This led to the idea of somehow trying to intervene in the search results, so I guess it was technically born out of an effort to alter search results, but conceptually for me the piece really questions the idea of the original and the copy, and if these questions could be applied to one’s identity, personal history, or even a biological name, inside the context of the internet.
A lot of my work is inspired by Walter Benjamin, in particular his essay “The Work of Art in the Age of Mechanical Reproduciton” and his ideas of the mechanically reproducible image, so I wanted to apply some of these ideas towards the internet, new media and identity and try to blur or weaken the aura of images and identity through the multiplicity of bootleg images.
Additionally I saw Google’s Image Search as an archive, and as long as the images are “live” living in the network of Google’s servers they would be in the archive, and I liked the idea of producing a new search result and corrupting the archive and history ever so slightly.
Get Lost! (NYC) is another piece where you’re playfully changing images to affect the perception of a place. The New York City subway maps, signage, and route change notifications that you install subversively ask people to rethink the history of the city by disrupting everyday informational objects. What inspires you to reveal histories and re-frame the everyday?
I love history and the idea of time travel so I think I’m naturally drawn to origins and histories. I once read a quote about history that stated “history is written by the winners”, this quote really got under my skin and is one thing that inspires me to question and critique histories, in the hopes of revealing alternate realities or possibilities. In “Get Lost!” I saw a similar situation, where there was a history that was buried underneath the contemporary user-friendly maps and signage of the MTA that could be restored.

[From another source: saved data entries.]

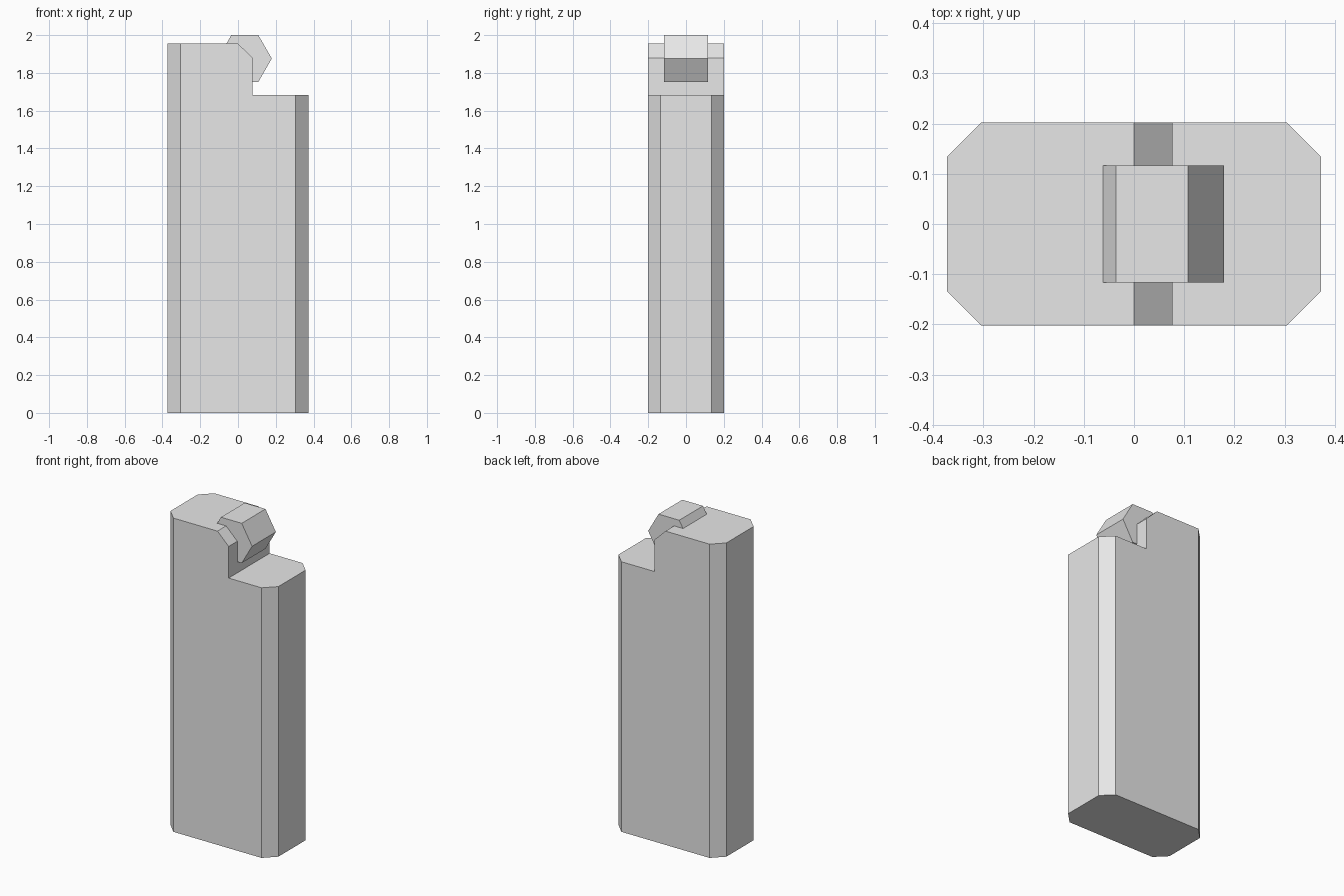
import bpy
import bmesh
import math

if "Cube" in bpy.data.objects:
    bpy.data.objects.remove(bpy.data.objects["Cube"])

grey = bpy.data.materials.new("light_grey")
grey.use_nodes = True
colour = (0.8, 0.8, 0.8, 1)
grey.diffuse_color = colour
grey.node_tree.nodes["Principled BSDF"].inputs["Base Color"].default_value = colour


def prism(name, profile, half_depth, chamfer=0):
    """Extrude an x-z profile along y, optionally chamfering its outermost upright edges."""
    bm = bmesh.new()
    face = bm.faces.new([bm.verts.new((x, -half_depth, z)) for x, z in profile])
    new = bmesh.ops.extrude_face_region(bm, geom=[face])["geom"]
    verts = [v for v in new if isinstance(v, bmesh.types.BMVert)]
    bmesh.ops.translate(bm, verts=verts, vec=(0, 2 * half_depth, 0))
    if chamfer:
        reach = max(abs(x) for x, z in profile) - 0.001
        uprights = [e for e in bm.edges
                    if all(abs(v.co.x) > reach for v in e.verts)
                    and abs(e.verts[0].co.z - e.verts[1].co.z) > 0.5]
        bmesh.ops.bevel(bm, geom=uprights, offset=chamfer, segments=1, affect='EDGES')
    bmesh.ops.recalc_face_normals(bm, faces=bm.faces)
    mesh = bpy.data.meshes.new(name)
    bm.to_mesh(mesh)
    bm.free()
    mesh.materials.append(grey)
    obj = bpy.data.objects.new(name, mesh)
    bpy.context.collection.objects.link(obj)
    return obj


# Tall case with a stepped top and a sloped shoulder
W = 0.372
prism("case", [(-W, 0), (W, 0), (W, 1.683), (0.077, 1.683),
               (0.077, 1.88), (0, 1.955), (-W, 1.955)], 0.202, chamfer=0.068)

# Six-sided thumb wheel sunk into the shoulder
R = 0.143
wheel = [(0.036 + R * math.cos(i * math.pi / 3),
          1.876 + R * math.sin(i * math.pi / 3)) for i in range(6)]
prism("thumb_wheel", wheel, 0.117)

I wanted to utilize the historical residue of the city to create a rupture inside of the subway system, in turn restoring a history and place that was no more due to the acts of war and colonization...